  • Now Peavey, another Nashville fixture, is backing country music hopefuls in addition to the 200 or so local session pros and stars who endorse its musical equipment. That's because Tootsie's star-making stage now boasts a pro audio system from Peavey and Crest Audio.

Bobby Phillips, Tootsie's front-of-house engineer, relies on Peavey QW loudspeakers to bring the same quality sound for writers, pickers, and performers who make the pilgrimage to Nashville today as it has since opening in 1920.
But Peavey is no stranger to Tootsie's. In fact, when audio consultant Kent Morris showed up with a truck full of new Peavey QW loudspeaker enclosures and GPS power amplifiers for the main room, front-of-house engineer Bobby Phillips directed him to a rack containing a few familiar relics.

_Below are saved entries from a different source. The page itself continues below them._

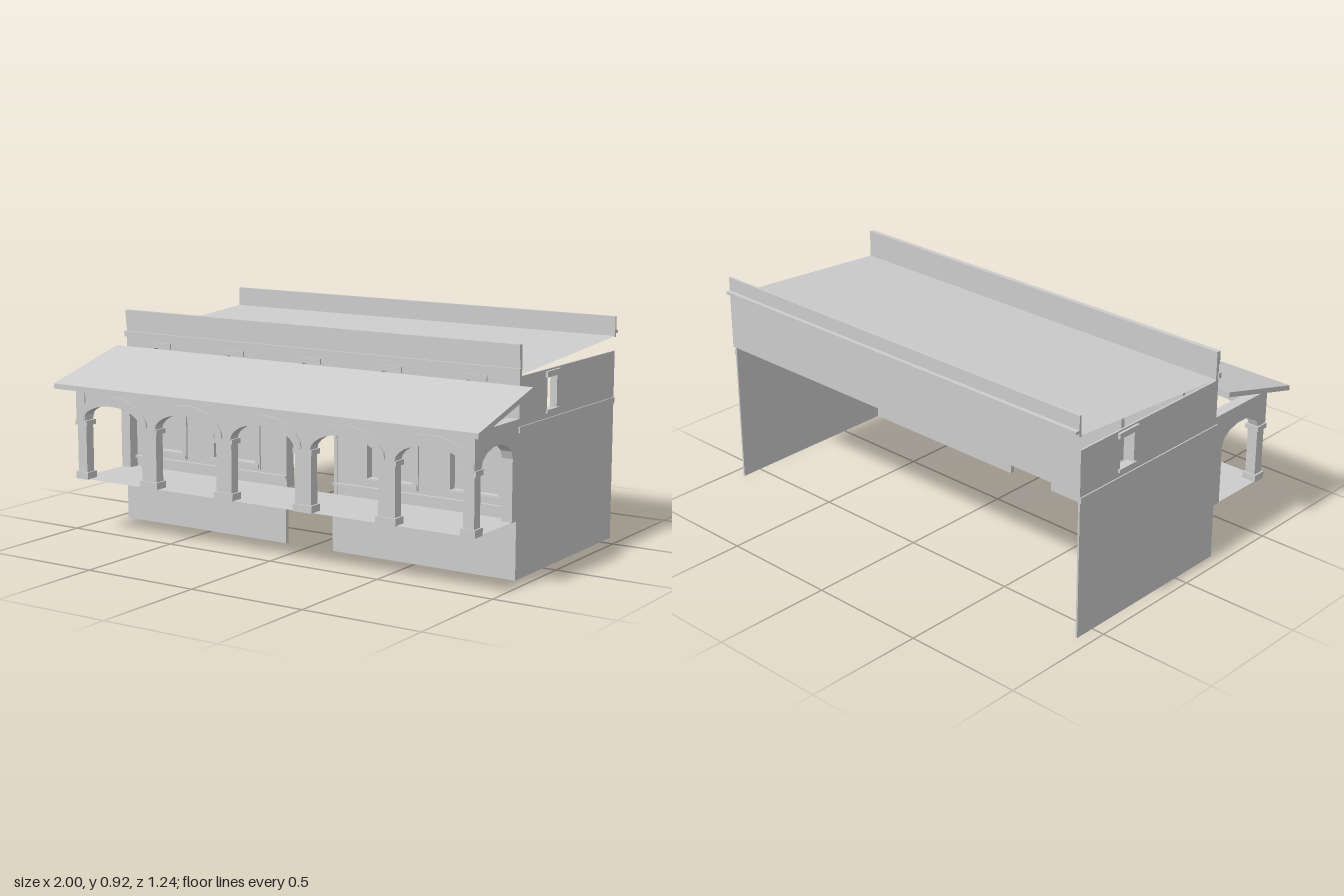
import * as THREE from 'three';

const W = 0.945; // half width of the building
const material = new THREE.MeshStandardMaterial({ color: 0xcccccc, flatShading: true, side: THREE.DoubleSide });
const oneSided = new THREE.MeshStandardMaterial({ color: 0xcccccc });

export function createModel() {
  const model = new THREE.Group();

  const add = (name, geometry, mat = material) => {
    const mesh = new THREE.Mesh(geometry, mat);
    mesh.name = name;
    model.add(mesh);
    return mesh;
  };
  // Box given by its limits on each axis
  const box = (name, x0, x1, y0, y1, z0, z1) => {
    const g = new THREE.BoxGeometry(x1 - x0, y1 - y0, z1 - z0);
    g.translate((x0 + x1) / 2, (y0 + y1) / 2, (z0 + z1) / 2);
    return add(name, g);
  };
  // Points of a half ellipse, from left to right
  const arch = (cx, half, y, rise, n = 12) => Array.from({ length: n + 1 }, (_, i) => {
    const a = Math.PI * (1 - i / n);
    return new THREE.Vector2(cx + half * Math.cos(a), y + rise * Math.sin(a));
  });
  const v = (x, y) => new THREE.Vector2(x, y);
  const rect = (x0, x1, y0, y1) => [v(x0, y0), v(x0, y1), v(x1, y1), v(x1, y0)];
  const slab = (outline, holes, depth) => {
    const shape = new THREE.Shape(outline);
    holes.forEach((h) => shape.holes.push(new THREE.Path(h)));
    return new THREE.ExtrudeGeometry(shape, { depth, bevelEnabled: false });
  };
  // Slab in the xy plane, with its back at z
  const frontSlab = (name, outline, holes, z, depth) =>
    add(name, slab(outline, holes, depth).translate(0, 0, z));
  // Slab drawn in (z, y), with its outer face on the given side
  const sideSlab = (name, outline, holes, side, depth) => {
    const g = slab(outline, holes, depth).rotateY(-Math.PI / 2);
    return add(name, g.translate(side > 0 ? W : -W + depth, 0, 0));
  };

  const bays = [-0.757, -0.378, 0, 0.378, 0.757];
  const windowBays = bays.filter((x) => x !== 0);
  const door = arch(0, 0.115, 0.46, 0.075);
  const niche = (cx, grow = 0) => [
    v(cx - 0.105 - grow, 0.315 - grow),
    ...arch(cx, 0.105 + grow, 0.47, 0.055 + grow),
    v(cx + 0.105 + grow, 0.315 - grow),
  ];

  // Front wall with doorway, arched niches and upper windows
  frontSlab('frontWall',
    [v(-W, 0.23), v(-W, 0.85), v(W, 0.85), v(W, 0.23), v(0.115, 0.23), ...door.slice().reverse(), v(-0.115, 0.23)],
    [...windowBays.map((x) => niche(x)), ...bays.map((x) => rect(x - 0.04, x + 0.04, 0.62, 0.75))],
    0.2, 0.015);
  for (const s of [-1, 1]) {
    const [a, b] = s < 0 ? [-W, -0.115] : [0.115, W];
    frontSlab('basePlinth', rect(a, b, 0, 0.23), [], 0.208, 0.02);
    box('plinthMoulding', a, b, 0.27, 0.28, 0.21, 0.23);
  }

  // Door lining
  frontSlab('doorLining',
    [v(-0.13, 0.23), ...arch(0, 0.13, 0.46, 0.09), v(0.13, 0.23), v(0.115, 0.23), ...door.slice().reverse(), v(-0.115, 0.23)],
    [], 0.17, 0.05);

  // Arched niches: frame, recessed panel and sill
  for (const x of windowBays) {
    frontSlab('nicheFrame', niche(x, 0.025), [niche(x)], 0.18, 0.042);
    frontSlab('nichePanel', niche(x), [], 0.18, 0.005);
    box('nicheSill', x - 0.125, x + 0.125, 0.295, 0.312, 0.21, 0.228);
  }

  // Small upper windows
  for (const x of bays) {
    box('upperWindowPanel', x - 0.04, x + 0.04, 0.62, 0.75, 0.185, 0.19);
    frontSlab('upperWindowReveal', rect(x - 0.046, x + 0.046, 0.614, 0.756), [rect(x - 0.04, x + 0.04, 0.62, 0.75)], 0.185, 0.03);
    box('upperWindowHood', x - 0.05, x + 0.05, 0.75, 0.772, 0.21, 0.222);
    box('upperWindowSill', x - 0.048, x + 0.048, 0.61, 0.622, 0.21, 0.222);
  }

  // Side walls, each with one window and a string course
  for (const s of [1, -1]) {
    const c = s > 0 ? -0.045 : -0.325;
    const opening = rect(c - 0.04, c + 0.04, 0.62, 0.75);
    sideSlab('sideWall', rect(-0.587, 0.215, 0, 0.78), [opening], s, 0.008);
    sideSlab('sideWindowReveal', rect(c - 0.044, c + 0.044, 0.616, 0.754), [opening], s, 0.03);
    const strip = (name, y0, y1, z0, z1, out) =>
      box(name, s > 0 ? W - 0.004 : -W - out, s > 0 ? W + out : -W + 0.004, y0, y1, z0, z1);
    strip('sideWindowHood', 0.75, 0.773, c - 0.056, c + 0.056, 0.01);
    strip('sideWindowSill', 0.61, 0.623, c - 0.05, c + 0.05, 0.008);
    strip('sideStringCourse', 0.567, 0.59, -0.587, 0.22, 0.005);
  }
  box('frontStringCourse', -W, W, 0.567, 0.59, 0.195, 0.222);

  // Main roof, rising towards the back
  const roofGeo = new THREE.PlaneGeometry(2 * W, 0.8).rotateX(-Math.PI / 2);
  const rp = roofGeo.attributes.position;
  for (let i = 0; i < rp.count; i++) {
    const back = rp.getZ(i) < 0;
    rp.setY(i, back ? 0.84 : 0.785);
    rp.setZ(i, back ? -0.587 : 0.21);
  }
  roofGeo.computeVertexNormals();
  add('mainRoof', roofGeo);

  // Parapets and their cornices
  box('frontParapet', -W, W, 0.845, 0.9, 0.2, 0.22);
  box('frontCornice', -W - 0.005, W + 0.005, 0.787, 0.81, 0.21, 0.226);
  box('backParapet', -W, W, 0.835, 0.92, -0.597, -0.587);
  box('backCornice', -W, W, 0.851, 0.863, -0.615, -0.587);
  add('backWallBand', new THREE.PlaneGeometry(2 * W, 0.24).rotateY(Math.PI).translate(0, 0.73, -0.597), oneSided);

  // Porch floor
  add('porchFloor', new THREE.PlaneGeometry(2 * W, 0.33).rotateX(-Math.PI / 2).translate(0, 0.232, 0.38));

  // Arcade columns
  const columns = [-0.92, -0.567, -0.189, 0.189, 0.567, 0.92];
  for (const x of columns) {
    const h = Math.abs(x) > 0.9 ? 0.023 : 0.037;
    const e = h + 0.008;
    box('columnBase', x - e, x + e, 0.23, 0.26, 0.493, 0.55);
    box('columnShaft', x - h, x + h, 0.26, 0.457, 0.5, 0.543);
    box('columnCapital', x - e, x + e, 0.457, 0.478, 0.492, 0.549);
  }

  // Arcade wall, its bottom edge cut by the five arches
  const arcade = [v(W, 0.62), v(-W, 0.62), v(-W, 0.475)];
  bays.forEach((x) => arcade.push(...arch(x, 0.152, 0.475, 0.075)));
  arcade.push(v(W, 0.475));
  frontSlab('arcadeWall', arcade, [], 0.5, 0.043);
  for (const x of bays) {
    frontSlab('archMoulding',
      [...arch(x, 0.185, 0.475, 0.117), ...arch(x, 0.152, 0.475, 0.075).reverse()], [], 0.535, 0.015);
  }

  // Porch ends: a wall pier and a faceted arch
  for (const s of [1, -1]) {
    sideSlab('porchEndArch',
      [v(0.215, 0.23), v(0.215, 0.62), v(0.548, 0.62), v(0.548, 0.475),
        ...arch(0.381, 0.119, 0.475, 0.072, 7).reverse(), v(0.262, 0.23)],
      [], s, 0.046);
  }

  // Sloping porch roof
  const porchRoof = slab([v(0.62, 0.613), v(0.62, 0.634), v(0.215, 0.745), v(0.215, 0.724)], [], 2);
  add('porchRoof', porchRoof.rotateY(-Math.PI / 2).translate(1, 0, 0));

  return model;
}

"The old system was a pair of 450-watt Peavey Black Widow 18-inch subs," said Phillips. "Those original speakers from the 1970s." A stack of 20-year-old Peavey CS 800 and 1000 amps were also part of the old guard at Tootsie's stage, an 18-foot-wide by 20-foot-deep platform positioned in front of a 25- by 25-foot seating space.

At the heart of the new system is a 24-channel Crest Audio HP-Eight mixing console. Phillips said that regardless of the number of performers on stage, he is able to accommodate them with this single console for both mains and monitors. "I'm running five monitor mixes-one set of in-ears and four wedges-and I typically run 16-20 channels depending on the size of the act," he said.

The 8-bus HP-Eight console's Fader Flip function is central to his streamlined approach. Phillips can see the levels going to the stage by simply pressing a button that sends the Aux masters to 100mm faders in place of groups and L/R. "With Fader Flip," he pointed out, "instead of using the Aux send [for monitors], I can flip down to the faders on the groups and actually get meter readings on my monitor sends. It's a wonderful thing."

A complement of 10 Peavey GPS (Global Power Series) amplifiers deliver the signal to two sets of QW loudspeakers and monitors. At both stage left and stage right, a GPS 900 powers the high end of a QW 1, while a GPS 2600 powers the mids. Two GPS 3500 amps drive a QW 215 and 218 subwoofer each. Monitors are QW ML and QW MR models pushed by GPS 1500s.
Phillips said he decided to use the QW Series enclosures because of Peavey's patented Quadratic Throat Waveguide technology, which reportedly eliminates distortion caused by high sound-pressure levels. As Morris explains, audio originates at two different points within speakers having rectangular horns-such as 60 x 40 degrees or 90 x 40 degrees-because the vertical and horizontal axes are not aligned. The transition from driver to horn wall in these speakers causes distortion.

The AVNetwork staff are storytellers focused on the professional audiovisual and technology industry. Their mission is to keep readers up-to-date on the latest AV/IT industry and product news, emerging trends, and inspiring installations.